An ongoing theme at this site is the privatisation of detention centres in Australia.
Privatisation of detention centres and particularly the health services associated with the current model may have deepened the already alarming mental health plight of asylum seekers, psychiatrist and 2010 Australian of the Year Professor Patrick McGorry has warned.
“ I believe the situation was much better managed when the Department of Immigration and Citizenship itself exercised direct control over detention centres in the 1990’s and also allowed mainstream mental health services to provide mental health care to the detainees including release into the community when necessary so that this became more feasible. In fact trying to provide humane mental health care to seriously mentally ill detainees within detention centres is like trying to treat malaria in a mosquito ridden swamp. Despite the best efforts of the DIAC and detention centre staff, the context is fundamentally hostile to effective care.“ Prof. McGorry told the Australian Institute of International Affairs Victoria yesterday.

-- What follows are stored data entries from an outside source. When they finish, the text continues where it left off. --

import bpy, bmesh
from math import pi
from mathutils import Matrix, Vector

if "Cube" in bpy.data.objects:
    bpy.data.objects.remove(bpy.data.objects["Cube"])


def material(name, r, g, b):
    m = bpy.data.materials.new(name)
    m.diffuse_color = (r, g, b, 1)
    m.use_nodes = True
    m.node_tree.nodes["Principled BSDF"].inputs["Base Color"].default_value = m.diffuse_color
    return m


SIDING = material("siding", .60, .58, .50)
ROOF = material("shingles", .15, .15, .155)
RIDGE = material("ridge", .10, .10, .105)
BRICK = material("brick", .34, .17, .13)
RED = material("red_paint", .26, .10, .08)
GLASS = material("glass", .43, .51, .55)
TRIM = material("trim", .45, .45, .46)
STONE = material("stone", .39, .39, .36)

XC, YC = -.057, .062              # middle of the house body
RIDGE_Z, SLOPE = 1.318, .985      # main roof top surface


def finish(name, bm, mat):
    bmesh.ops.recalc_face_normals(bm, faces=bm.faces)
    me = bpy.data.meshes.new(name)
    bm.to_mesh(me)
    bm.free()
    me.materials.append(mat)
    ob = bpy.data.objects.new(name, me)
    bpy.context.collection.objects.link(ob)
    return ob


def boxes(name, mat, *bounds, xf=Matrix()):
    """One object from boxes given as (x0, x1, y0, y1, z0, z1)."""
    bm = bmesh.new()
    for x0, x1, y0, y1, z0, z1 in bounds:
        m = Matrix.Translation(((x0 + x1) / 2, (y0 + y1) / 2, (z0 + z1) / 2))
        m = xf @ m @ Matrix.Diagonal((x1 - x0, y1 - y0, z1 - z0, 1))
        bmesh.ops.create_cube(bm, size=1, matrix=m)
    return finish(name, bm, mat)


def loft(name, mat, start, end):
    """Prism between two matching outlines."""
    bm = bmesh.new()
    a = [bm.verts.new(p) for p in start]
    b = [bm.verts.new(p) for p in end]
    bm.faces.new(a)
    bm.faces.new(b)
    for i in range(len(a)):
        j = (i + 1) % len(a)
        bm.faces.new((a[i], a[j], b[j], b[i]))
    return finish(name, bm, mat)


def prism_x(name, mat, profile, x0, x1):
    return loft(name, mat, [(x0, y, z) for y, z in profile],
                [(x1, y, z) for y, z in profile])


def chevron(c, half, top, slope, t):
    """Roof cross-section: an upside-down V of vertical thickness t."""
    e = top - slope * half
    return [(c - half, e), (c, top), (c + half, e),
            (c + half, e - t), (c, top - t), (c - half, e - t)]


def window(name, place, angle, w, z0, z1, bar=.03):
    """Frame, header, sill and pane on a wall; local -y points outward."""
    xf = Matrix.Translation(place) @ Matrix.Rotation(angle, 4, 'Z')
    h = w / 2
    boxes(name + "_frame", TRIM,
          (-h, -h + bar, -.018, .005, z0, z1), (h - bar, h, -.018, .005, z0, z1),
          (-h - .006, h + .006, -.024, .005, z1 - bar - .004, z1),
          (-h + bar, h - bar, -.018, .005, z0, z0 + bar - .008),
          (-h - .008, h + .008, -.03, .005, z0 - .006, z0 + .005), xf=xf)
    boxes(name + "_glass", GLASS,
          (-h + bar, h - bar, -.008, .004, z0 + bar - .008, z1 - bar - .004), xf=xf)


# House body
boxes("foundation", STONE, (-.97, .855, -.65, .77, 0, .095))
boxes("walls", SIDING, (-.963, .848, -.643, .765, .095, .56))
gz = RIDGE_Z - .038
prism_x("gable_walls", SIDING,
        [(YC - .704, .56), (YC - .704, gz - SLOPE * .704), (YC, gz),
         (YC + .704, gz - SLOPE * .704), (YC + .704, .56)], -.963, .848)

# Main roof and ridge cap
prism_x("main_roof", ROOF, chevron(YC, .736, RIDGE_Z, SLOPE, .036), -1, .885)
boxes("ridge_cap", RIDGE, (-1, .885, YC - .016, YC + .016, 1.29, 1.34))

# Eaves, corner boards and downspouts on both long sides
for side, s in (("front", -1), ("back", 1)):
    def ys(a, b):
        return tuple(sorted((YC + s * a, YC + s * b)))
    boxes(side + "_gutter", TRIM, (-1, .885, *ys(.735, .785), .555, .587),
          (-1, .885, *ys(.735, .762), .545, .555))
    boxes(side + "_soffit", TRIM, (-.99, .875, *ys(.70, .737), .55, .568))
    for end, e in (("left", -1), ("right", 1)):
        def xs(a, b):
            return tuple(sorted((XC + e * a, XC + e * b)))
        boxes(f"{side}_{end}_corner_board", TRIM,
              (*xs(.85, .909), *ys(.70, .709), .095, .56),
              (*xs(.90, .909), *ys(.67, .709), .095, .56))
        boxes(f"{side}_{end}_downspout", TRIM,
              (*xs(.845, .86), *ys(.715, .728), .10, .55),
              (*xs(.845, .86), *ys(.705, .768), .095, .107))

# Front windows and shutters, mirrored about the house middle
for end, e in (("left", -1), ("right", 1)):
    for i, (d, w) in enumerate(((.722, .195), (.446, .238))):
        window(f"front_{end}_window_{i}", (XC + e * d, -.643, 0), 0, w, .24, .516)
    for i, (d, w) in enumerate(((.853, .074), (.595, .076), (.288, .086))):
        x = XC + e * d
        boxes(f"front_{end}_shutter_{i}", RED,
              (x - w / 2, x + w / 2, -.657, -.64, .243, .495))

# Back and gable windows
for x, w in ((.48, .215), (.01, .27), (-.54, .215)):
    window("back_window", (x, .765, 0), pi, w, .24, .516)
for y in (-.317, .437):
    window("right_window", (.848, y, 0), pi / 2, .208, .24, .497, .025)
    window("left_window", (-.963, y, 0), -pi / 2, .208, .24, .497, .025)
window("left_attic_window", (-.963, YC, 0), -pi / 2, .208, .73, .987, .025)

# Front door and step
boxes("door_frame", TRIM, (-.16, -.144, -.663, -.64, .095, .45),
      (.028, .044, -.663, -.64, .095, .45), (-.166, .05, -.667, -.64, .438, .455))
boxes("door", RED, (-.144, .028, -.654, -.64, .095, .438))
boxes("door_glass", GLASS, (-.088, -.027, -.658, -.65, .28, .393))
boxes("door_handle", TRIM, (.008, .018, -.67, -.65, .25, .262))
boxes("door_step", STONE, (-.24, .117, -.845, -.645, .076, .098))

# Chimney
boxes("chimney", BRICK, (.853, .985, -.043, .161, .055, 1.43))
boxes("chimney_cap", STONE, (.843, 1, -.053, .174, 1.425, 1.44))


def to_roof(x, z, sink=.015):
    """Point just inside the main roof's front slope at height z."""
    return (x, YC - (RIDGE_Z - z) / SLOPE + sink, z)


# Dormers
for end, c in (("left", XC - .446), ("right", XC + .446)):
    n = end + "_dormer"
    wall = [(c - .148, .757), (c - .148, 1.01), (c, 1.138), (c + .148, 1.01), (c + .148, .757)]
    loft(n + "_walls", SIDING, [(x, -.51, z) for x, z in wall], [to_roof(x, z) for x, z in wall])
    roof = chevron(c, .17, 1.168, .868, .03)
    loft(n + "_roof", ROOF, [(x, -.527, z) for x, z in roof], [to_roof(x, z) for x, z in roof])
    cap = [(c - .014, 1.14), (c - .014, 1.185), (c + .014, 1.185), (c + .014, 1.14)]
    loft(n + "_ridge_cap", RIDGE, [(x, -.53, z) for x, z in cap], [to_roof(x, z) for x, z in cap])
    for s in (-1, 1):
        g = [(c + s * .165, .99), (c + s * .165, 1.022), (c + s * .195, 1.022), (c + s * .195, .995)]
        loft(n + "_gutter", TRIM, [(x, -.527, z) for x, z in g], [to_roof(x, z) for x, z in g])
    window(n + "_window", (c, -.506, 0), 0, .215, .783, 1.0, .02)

“ Before the late 1990s detention centres were not surrounded by razor wire, run buy private prison operators for profit, or isolated in the desert or thousands of kilometers offshore. In the late 1990s, these obviously punitive elements were introduced as a deterrent. No other country has taken this step, which greatly increases the burden of mental ill health and limits the capacity to provide effective mental health care. The present government has made some attempts to humanize this policy, however punitive elements persist with serious consequences for the mental health of detainees.
The contracted international companies who now provide the detention centre services are private prison operators and naturally enough cannot in all fairness be expected to treat immigration detainees, who are innocent of any crime, in a qualitatively different to convicted prisoners.”
Detainees, he said, were usually people fleeing war zones or areas of crisis and may have been victims of torture. They may have experienced primary injury, their first psychological trauma, before deciding to seek refuge in Australia.
A second trauma, even if apparently minor, could trigger a relapse of mental illness and worsen it. This was the risk of secondary injury that asylum seekers faced when they were detained for long periods in poor conditions.
People were then at risk of developing persistent and severe mental disorders, from which they might never fully recover. This is the key driver of self-harm and suicide especially when combined with the perceived and actual helplessness and hopelessness of their predicament.
“Adolescents are known to be very sensitive to these extreme traumas, especially the young men who constitute the bulk of the detainees. ”
Prof. McGorry stressed that people who interact with detainees, such as healthcare workers, guards, immigration officials, lawyers and interpreters, could themselves be affected by the helplessness and frustration they witnessed and absorbed through their work.
During Prof. McGorry’s presentation for Access Youth Network at Dyason House, the Hon. Michael MacKellar, former Minister of Immigration and Ethnic Affairs in the Fraser government, stated that it was a very difficult task to check the identities and backgrounds of asylum seekers, and that all stories cannot be trusted.
He went on to say that Australia has had a good record over many years of accepting refugees in accordance with our international obligations.
Professor McGorry acknowledged Australia’s positive history up until the 1990’s, but questioned the notion that many asylum seekers fabricated their stories, referring to his own personal experience with many hundreds over the past 20 years or so.
Prof. McGorry asked, “ Why are we taking such extreme political and administrative measures when we only get a few thousand people each year compared to other countries who attract many more and who manage the situation more humanely? ”
“Assessments of a highly contestable nature are made by the Department of Foreign Affairs and Trade that it is ok for refugees to go back to countries like Afghanistan and Sri Lanka because they are now deemed safe. These assessments are able to impact at the individual case level in a quite inappropriate manner. A second yet related issue is that having been on the losing side in a bitter war (for many Sri Lankan Tamils) and hence at obvious risk on return is allowed to block the granting of a protection visa. This is the very reason they have fled. This raises again the spectre of political and diplomatic interference in decisions which must be made on an individual basis in relation to the UN convention”
“In good faith I would be very pleased to assist the government in reviewing the mental health needs of detainees in cooperation with the existing advisory processes.”
The event at which Prof. McGorry spoke was organised by Access, the youth network of the Australian Institute of International Affairs Victoria. Professor McGorry shared his thoughts with Access Youth Network after his speech at Dyason House.